When I Cried for 30 Days

A few months ago, I started to cry and I couldn’t stop.

I had a lot of commitments, too, and I couldn’t stop those either. I’m a journalist, a writer, a social media consultant, an entrepreneur, a mother, a daughter, a big sister, a mentor, and a friend. Like always, I had people counting on me. I had responsibilities. I things I had to do.

So like I always do when my depression hits, I kept going, trying to push through the pain I felt every single day.

I sent emails, interviewed dignitaries, and wrote stories. I managed websites, went to editorial meetings, and planned content strategies. And then I cried…for 30 days.
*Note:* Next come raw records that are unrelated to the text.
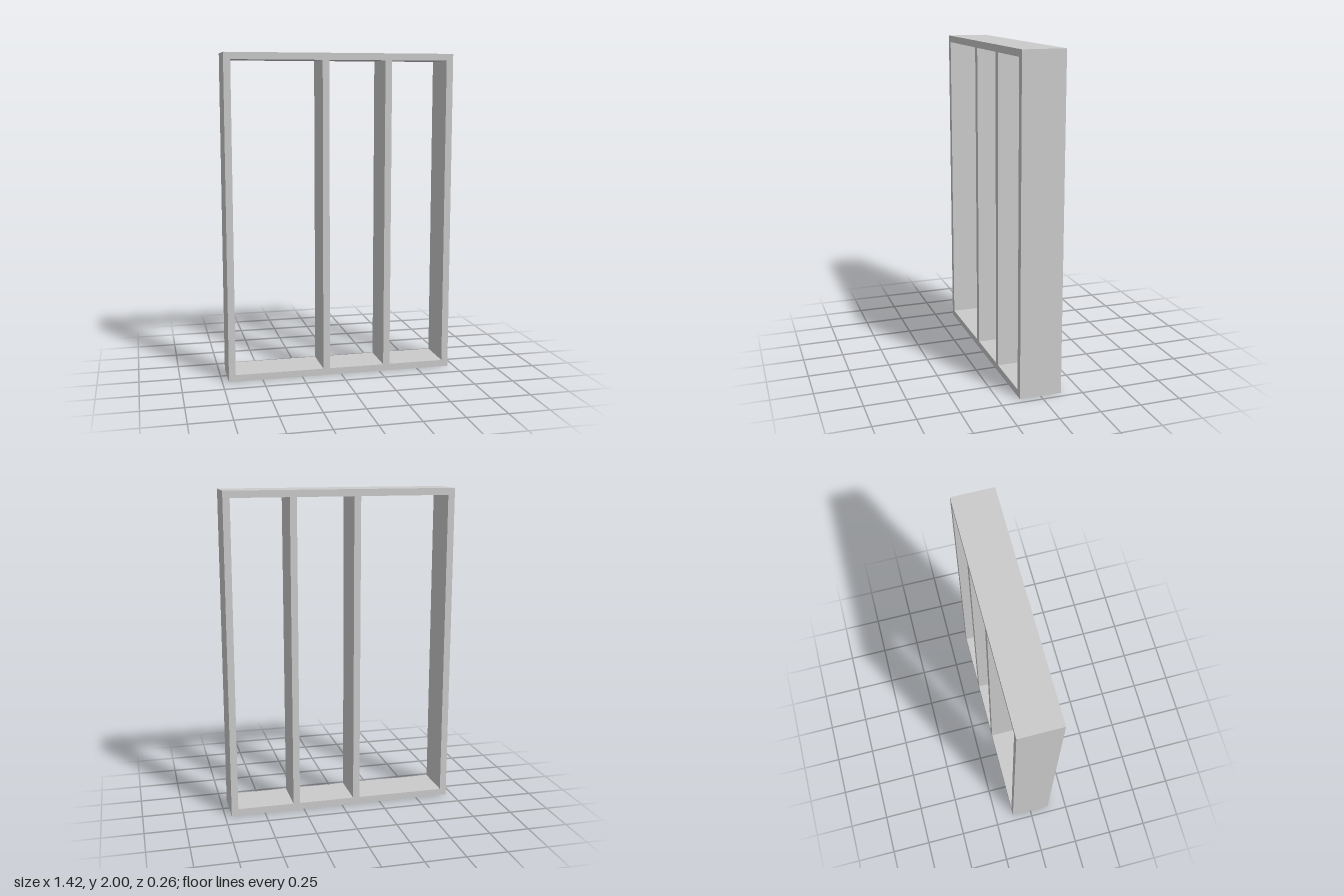
import * as THREE from 'three';

const WIDTH = 1.42, HEIGHT = 2, DEPTH = 0.256, BOARD = 0.042;
const DIVIDERS = [-0.095, 0.296]; // centre x of the upright dividers

function rectangle(path, x0, y0, x1, y1) {
  path.moveTo(x0, y0);
  path.lineTo(x1, y0);
  path.lineTo(x1, y1);
  path.lineTo(x0, y1);
  path.closePath();
  return path;
}

export function createModel() {
  const group = new THREE.Group();
  group.name = 'openShelfFrame';

  // Outer frame outline
  const outline = rectangle(new THREE.Shape(), -WIDTH / 2, 0, WIDTH / 2, HEIGHT);

  // One opening between each pair of neighbouring uprights
  const uprights = [-WIDTH / 2 + BOARD / 2, ...DIVIDERS, WIDTH / 2 - BOARD / 2];
  for (let i = 0; i < uprights.length - 1; i++) {
    outline.holes.push(rectangle(new THREE.Path(),
      uprights[i] + BOARD / 2, BOARD, uprights[i + 1] - BOARD / 2, HEIGHT - BOARD));
  }

  // Frame and dividers as one seamless piece
  const geometry = new THREE.ExtrudeGeometry(outline, { depth: DEPTH, bevelEnabled: false });
  geometry.translate(0, 0, -DEPTH / 2);
  const frame = new THREE.Mesh(geometry, new THREE.MeshStandardMaterial({ color: 0xcccccc }));
  frame.name = 'frameWithDividers';
  group.add(frame);

  return group;
}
I Facebooked, and tweeted, and went ham on Instagram. I made social media plans and beefed up LinkedIn strategies. I posted and shared, then posted and shared. And then I cried…for 30 days.

I packed lunches, read bedtime stories, and tucked my baby into bed. I went to PTA meetings and signed up for committees and brought treats for the class. And then I cried…for 30 days.

I went to dinners, joked with friends, and avoided the man I loved. I hugged my mom and had beers with my dad. I cheered from the stands for baby brother on the field. And then I cried…for 30 days.

I went to church, and Sunday school, and late-night bible studies. I read my bible, studies scriptures, and called into some prayer lines. I praised the Lord and prayed on my knees, but still, yes, still, I cried…for 30 days.

I was so busy — so busy crying and being depressed — that I just couldn’t go get the help that I needed. I couldn’t get to the doctor for a new prescription (one that I hadn’t needed in years), I couldn’t get to the therapist for a talk (one that I hadn’t seen in over a year). And when I finally wasn’t at working or tweeting or making lunches or going to PTA meetings or walking around and pretending it was all okay, I was somewhere hiding, crying uncontrollably before drying my eyes and wiping my face off to go back out into the world and do it all over again.

I was busy, way too busy to fix myself, and I didn’t have the strength to pull myself out of the valley. I wallowed in it.

I have high functioning depression, and when it hits, this is exactly what it looks like.